Jamal returned a well-practiced whisper. “I know it. Pick up a fresh shirt on your way out. There’s a box near the front desk.”
The man grumbled something to that, then set himself wholly to the task of eating. Under Diana’s watchful eye, he steadily worked his way through the entire plate without once looking up, or reaching for his glass or water, and ladled one final spoonful of sweet syrup into his mouth before Henry had begun his sausages. Then he sat, for a long moment, staring down at the bar, before hauling himself onto his feet and heading off toward the hotel exit.
Outside, Tortus Bay baked under a brilliant sun. No evidence whatsoever remained of yesterday’s torrential downpour, nor did any of the people of the village appear to be showcasing any extended grieving for the recent high-profile funeral. If anything, they appeared to be in aggressively joyous spirits. Every door up and down Main Street was propped open, and knots of animatedly chatting folk formed around each entrance. It seemed an entirely social affair, and Henry wondered if anyone was honestly trying to sell, or buy, anything.
They absorbed him into their groups as he passed, with the energy and determination of a jilted relative at a family reunion. Everyone was so happy to meet him, wanted to tell him just a few things about themselves, then asked him how long he would be staying before handing him off to the next in line like a stubborn pinata. At first he tried to remember the stream of names, faces, relationships, careers, hobbies—but before long it all became a mess in his mind, and through repetition his own name began to feel awkward on his lips.
Surrounded so closely on all sides by loud and distracting figures, Henry became aware that his hand was instinctively flicking toward his back pocket every minute or so. He worked to master that impulse.
After what was certainly a world record for the slowest walking pace down two and a half standard blocks, Henry freed himself from the mob in front of a store whose sign simply read ‘SS.’ The only clue that gave it away as a cafe was the neatly lined, hand-printed menu posted in the window.
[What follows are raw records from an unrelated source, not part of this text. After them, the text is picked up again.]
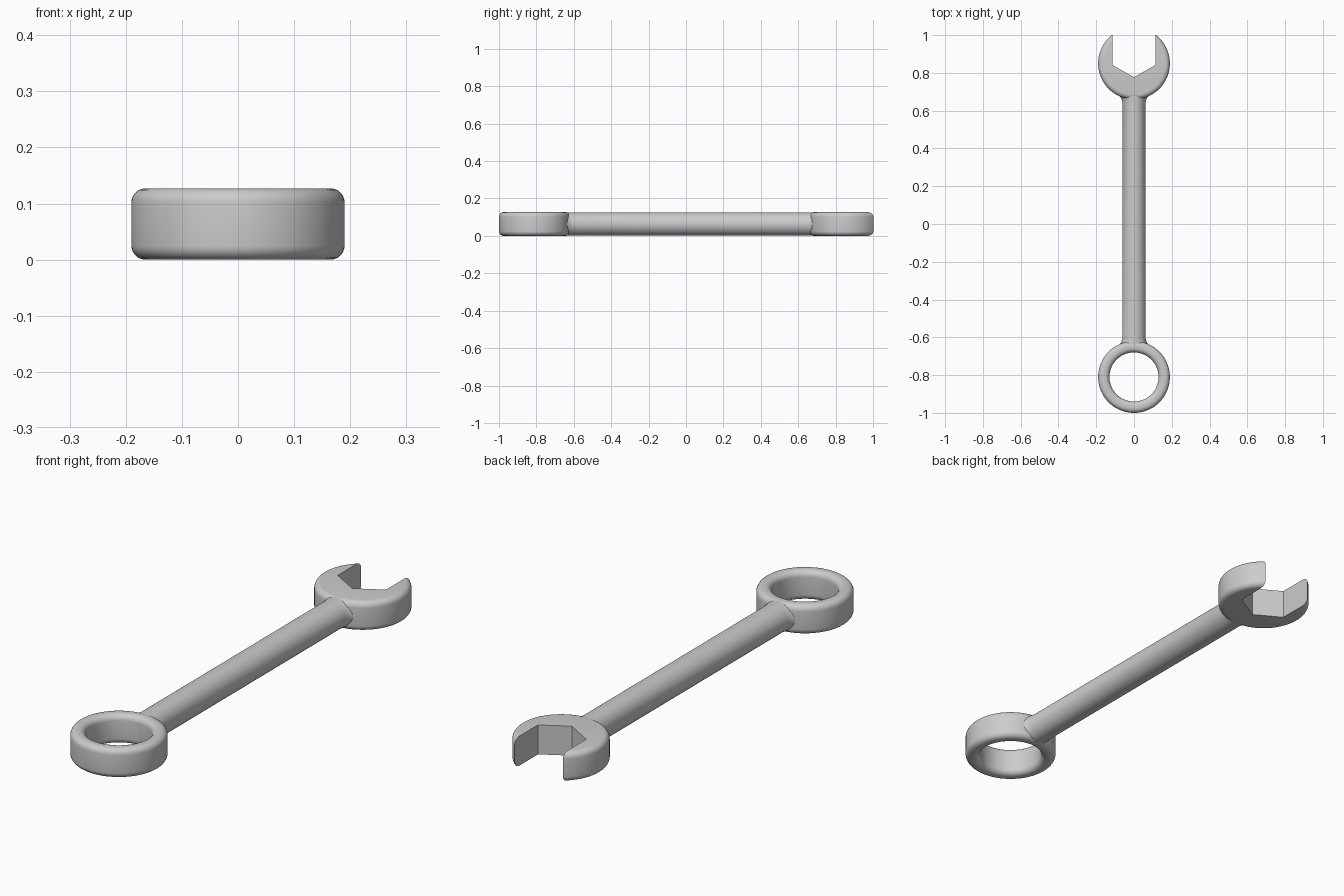
import bpy, bmesh, math
from mathutils import Matrix

cube = bpy.data.objects.get("Cube")
if cube:
    bpy.data.objects.remove(cube, do_unlink=True)

H = 0.127          # thickness
MID = H / 2
R = 0.19           # head radius
ROUND = 0.025      # edge rounding
RING_Y, JAW_Y = -0.81, 0.85

steel = bpy.data.materials.new("grey steel")
steel.use_nodes = True
colour = (0.6, 0.6, 0.6, 1)
steel.diffuse_color = colour
steel.node_tree.nodes["Principled BSDF"].inputs["Base Color"].default_value = colour


def finish(name, bm):
    bmesh.ops.recalc_face_normals(bm, faces=bm.faces)
    mesh = bpy.data.meshes.new(name)
    bm.to_mesh(mesh)
    bm.free()
    mesh.materials.append(steel)
    obj = bpy.data.objects.new(name, mesh)
    bpy.context.collection.objects.link(obj)
    return obj


def smooth(obj):
    bpy.ops.object.select_all(action="DESELECT")
    obj.select_set(True)
    bpy.context.view_layer.objects.active = obj
    bpy.ops.object.shade_smooth_by_angle(angle=math.radians(35))


def bridge(bm, loops, closed):
    """Join equal loops of vertices with quads."""
    n = len(loops[0])
    pairs = list(zip(loops, loops[1:]))
    if closed:
        pairs.append((loops[-1], loops[0]))
    for a, b in pairs:
        for i in range(n):
            j = (i + 1) % n
            bm.faces.new((a[i], a[j], b[j], b[i]))


def lathe(name, profile, y, closed, segs=96):
    """Revolve (radius, z) points about an upright axis at the given y."""
    bm = bmesh.new()
    angles = [2 * math.pi * i / segs for i in range(segs)]
    loops = [[bm.verts.new((r * math.cos(a), y + r * math.sin(a), z)) for a in angles]
             for r, z in profile]
    bridge(bm, loops, closed)
    if not closed:
        bm.faces.new(loops[0])
        bm.faces.new(loops[-1])
    return finish(name, bm)


def corner(r, z, start, steps=6):
    """Quarter circle of the rounding radius."""
    return [(r + ROUND * math.cos(start + t * math.pi / 2 / steps),
             z + ROUND * math.sin(start + t * math.pi / 2 / steps))
            for t in range(steps + 1)]


outer = (corner(R - ROUND, ROUND, -math.pi / 2)
         + corner(R - ROUND, H - ROUND, 0))
inner = (corner(0.13 + ROUND, H - ROUND, math.pi / 2)
         + corner(0.13 + ROUND, ROUND, math.pi))

# Closed ring end
smooth(lathe("ring_head", outer + inner, RING_Y, True))

# Open jaw end: rounded disc with a hexagonal slot open to the back
jaw = lathe("open_jaw", outer, JAW_Y, False)
bm = bmesh.new()
w = 0.115
slot = [(-w, 1.2), (-w, 0.843), (0, 0.777), (w, 0.843), (w, 1.2)]
loops = [[bm.verts.new((x, y, z)) for x, y in slot] for z in (-0.1, H + 0.1)]
bridge(bm, loops, False)
for loop in loops:
    bm.faces.new(loop)
cutter = finish("slot_cutter", bm)
cutter.hide_render = True
cut = jaw.modifiers.new("slot", "BOOLEAN")
cut.operation = "DIFFERENCE"
cut.solver = "EXACT"
cut.object = cutter
bpy.context.view_layer.objects.active = jaw
bpy.ops.object.modifier_apply(modifier=cut.name)
bpy.data.objects.remove(cutter, do_unlink=True)
smooth(jaw)

# Round handle, flaring slightly where it meets each head
bm = bmesh.new()
stations = [(-0.655, 0.092), (-0.64, 0.078), (-0.625, 0.067), (-0.605, 0.061),
            (0.645, 0.061), (0.665, 0.067), (0.68, 0.078), (0.695, 0.09)]
loops = []
for y, rx in stations:
    angles = [2 * math.pi * i / 48 for i in range(48)]
    loops.append([bm.verts.new((rx * math.cos(a), y, MID + 0.0625 * math.sin(a)))
                  for a in angles])
bridge(bm, loops, False)
bm.faces.new(loops[0])
bm.faces.new(loops[-1])
smooth(finish("handle", bm))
Still majorly preoccupied, he made to push open the door when it swung out toward him instead, and he nearly collided with a familiar face.
Sharp jaw. Dark, bouncing hair. Niles Homer. Strange name, solid guy. Henry remembered that he ought not to know that name yet, and stopped himself at “hello.”
“Oh, hey.” He smiled, and caught Henry in a stiff handshake. “New guy, right? Niles.”
Niles smelled like the rare intersection of a patisserie and a lumberyard. “Good to meet you, Henry. I saw you down at the hotel, didn’t I?”
“That’s where I’m staying.”
“And where I’m late to arrive. Diana must be losing her mind; she hates it when I leave her to handle the breakfast rush.” He pulled a plain white business card out of his pocket, and pressed it into Henry’s palm. “I’m always rushing back and forth, so in case I don’t see you before then, that’s the address of where the Tortus Bay Hiking and Wilderness Society meets every Saturday. Oh! Don’t worry, we don’t actually do any hiking during the weekly get-togethers.”
Was this overt friendliness an affectation of small-town life, or was something else at play? Henry could only nod.
Niles had managed to negotiate his way out of the door while he spoke. “So I’ll see you there?”
“Okay. Yeah, you will.”
“Great!” He waved, leaving Henry to look down dumbly at the card in his hand. “You and I have a lot to talk about.”